Facebook Twitter



Dear Abby: My husband, who is normally a kind and loving man, recently told me that he finds my body size troubling. I'm 5 feet 3 inches, weigh 204 pounds and have tried every diet under the sun. I doubt if there's a weight-loss plan that anyone could suggest that I haven't tried.

My question, however, is not about another kind of weight-loss program. What I'd be interested in knowing is this: How do other men with fat wives deal with it - especially those whose wives got fat after their marriage?Are they embarrassed in front of friends? Do they have affairs or fantasize about thin women? Or do they say nothing and quietly hate their wives? Does criticizing bring a change? Do they decide to resist cultural standards of weight? Or do they ignore it and love the other qualities their wives have?

Please ask your male readers, Abby. I'm very interested in what they might have to say - but they are not the kind of questions you ask some man sitting in the local fast-food restaurant. Thank you!

- Fat But Not Happy

Dear Fat But Not Happy: In answer to your questions: Not all men are alike. Some are embarrassed about the size of their wives; some are not - just as some wives with fat husbands will tell you. Some have affairs, but husbands with thin wives also have affairs. Criticism will sometimes bring a change, but not always.

A person (man or woman) is more than just a fat or thin person. There's heart, soul and personality inside. A person's value cannot be determined by his or her weight.

Dear Abby: My daughter recently graduated from a very prestigious college. Each graduate was given a limited number of tickets, as there were many graduates in an auditorium with a limited seating capacity.

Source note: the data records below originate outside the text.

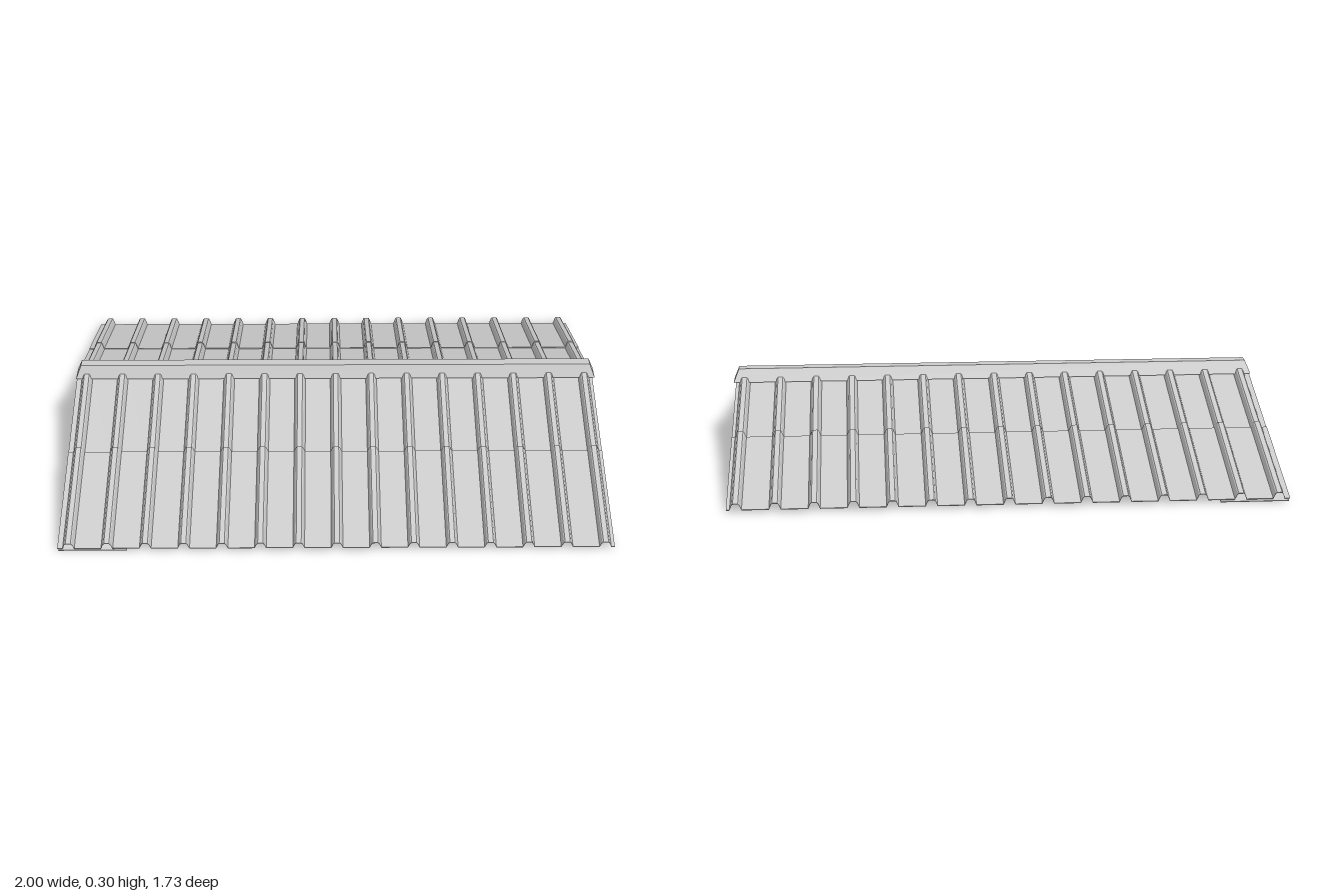
import * as THREE from 'three';

const PITCH = 0.274;    // roof slope in radians
const RIDGE_Y = 0.252;  // height where the slopes meet
const LENGTH = 0.888;   // ridge to eave along the slope
const LEFT = 0.992, RIGHT = -0.998;
const material = new THREE.MeshStandardMaterial({ color: 0xcccccc, flatShading: true, side: THREE.DoubleSide });

// Ribbed cross-section of the sheet: 15 evenly spaced hollow ribs
function sheetShape() {
  const thick = 0.003;
  const line = [[RIGHT, 0]];
  for (let i = 0; i < 15; i++) {
    const x = -0.958 + i * 0.1369;
    line.push([x - 0.021, 0], [x - 0.013, 0.021], [x - 0.009, 0.025],
      [x + 0.009, 0.025], [x + 0.013, 0.021], [x + 0.021, 0]);
  }
  line.push([LEFT, 0]);
  const under = line.map(([x, y]) => [x, y - thick]).reverse();
  return new THREE.Shape([...under, ...line].map(([x, y]) => new THREE.Vector2(x, y)));
}

// A ribbed sheet running from one distance below the ridge to another
function sheet(name, side, from, to, lift) {
  const geo = new THREE.ExtrudeGeometry(sheetShape(), { depth: to - from, bevelEnabled: false });
  geo.translate(0, lift, side > 0 ? from : -to);
  const mesh = new THREE.Mesh(geo, material);
  mesh.name = name;
  return mesh;
}

function slope(name, side) {
  const group = new THREE.Group();
  group.name = name;
  // Two overlapping sheets
  group.add(sheet('upperSheet', side, 0, 0.47, 0));
  group.add(sheet('lowerSheet', side, 0.418, LENGTH, 0.005));
  // Flat strip beneath the right-hand ribs
  const strip = new THREE.Mesh(new THREE.BoxGeometry(0.245, 0.003, LENGTH), material);
  strip.position.set(-0.8725, -0.0065, side * LENGTH / 2);
  strip.name = 'underStrip';
  group.add(strip);
  group.position.y = RIDGE_Y;
  group.rotation.x = side * PITCH;
  return group;
}

// Ridge cap: a long box whose top is drawn in on all four sides
function ridgeCap() {
  const geo = new THREE.BoxGeometry(2, 0.05, 0.08);
  const pos = geo.attributes.position;
  for (let i = 0; i < pos.count; i++) {
    if (pos.getY(i) > 0) {
      pos.setX(i, Math.sign(pos.getX(i)) * 0.98);
      pos.setZ(i, Math.sign(pos.getZ(i)) * 0.022);
    }
  }
  geo.computeVertexNormals();
  const cap = new THREE.Mesh(geo, material);
  cap.position.y = 0.275;
  cap.name = 'ridgeCap';
  return cap;
}

export function createModel() {
  const roof = new THREE.Group();
  roof.name = 'ribbedRoof';
  roof.add(slope('frontSlope', 1), slope('backSlope', -1), ridgeCap());
  return roof;
}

While I expected to see people of all ages, I did not expect to see small children and infants.

Some parents did not hold the little ones on their laps; they let the youngsters jump around during the ceremony! And some with babies spent the entire time carrying them up and down the aisles trying to calm them.

Let's face it, it is difficult even for a parent to be interested in hundreds of graduates and speakers; how on earth do parents of these children expect them to act?

This is a wonderful moment for the parents and grandparents of graduates - but never on God's green earth would I do something as stupid as bringing an infant to a graduation ceremony.

- Annoyed in Massachusetts

Dear Annoyed: Congratulations, and hear, hear!

Dear Abby: I have never seen mentioned in your column how women of all ages, shapes and sizes - married, single and widowed - chase after priests and ministers, wanting to physically embrace them.

If a priest rejects them, some of these women make false accusations, ruining the reputations of decent, innocent men.

I have seen some of these women in action, and they are a disgrace. My son is a young priest, and this is his biggest complaint. Can you offer some suggestions that might help him?

- His Mother

Dear Mother: The most effective way to avoid an unwelcome physical embrace is to immediately extend one's hand and initiate a handshake.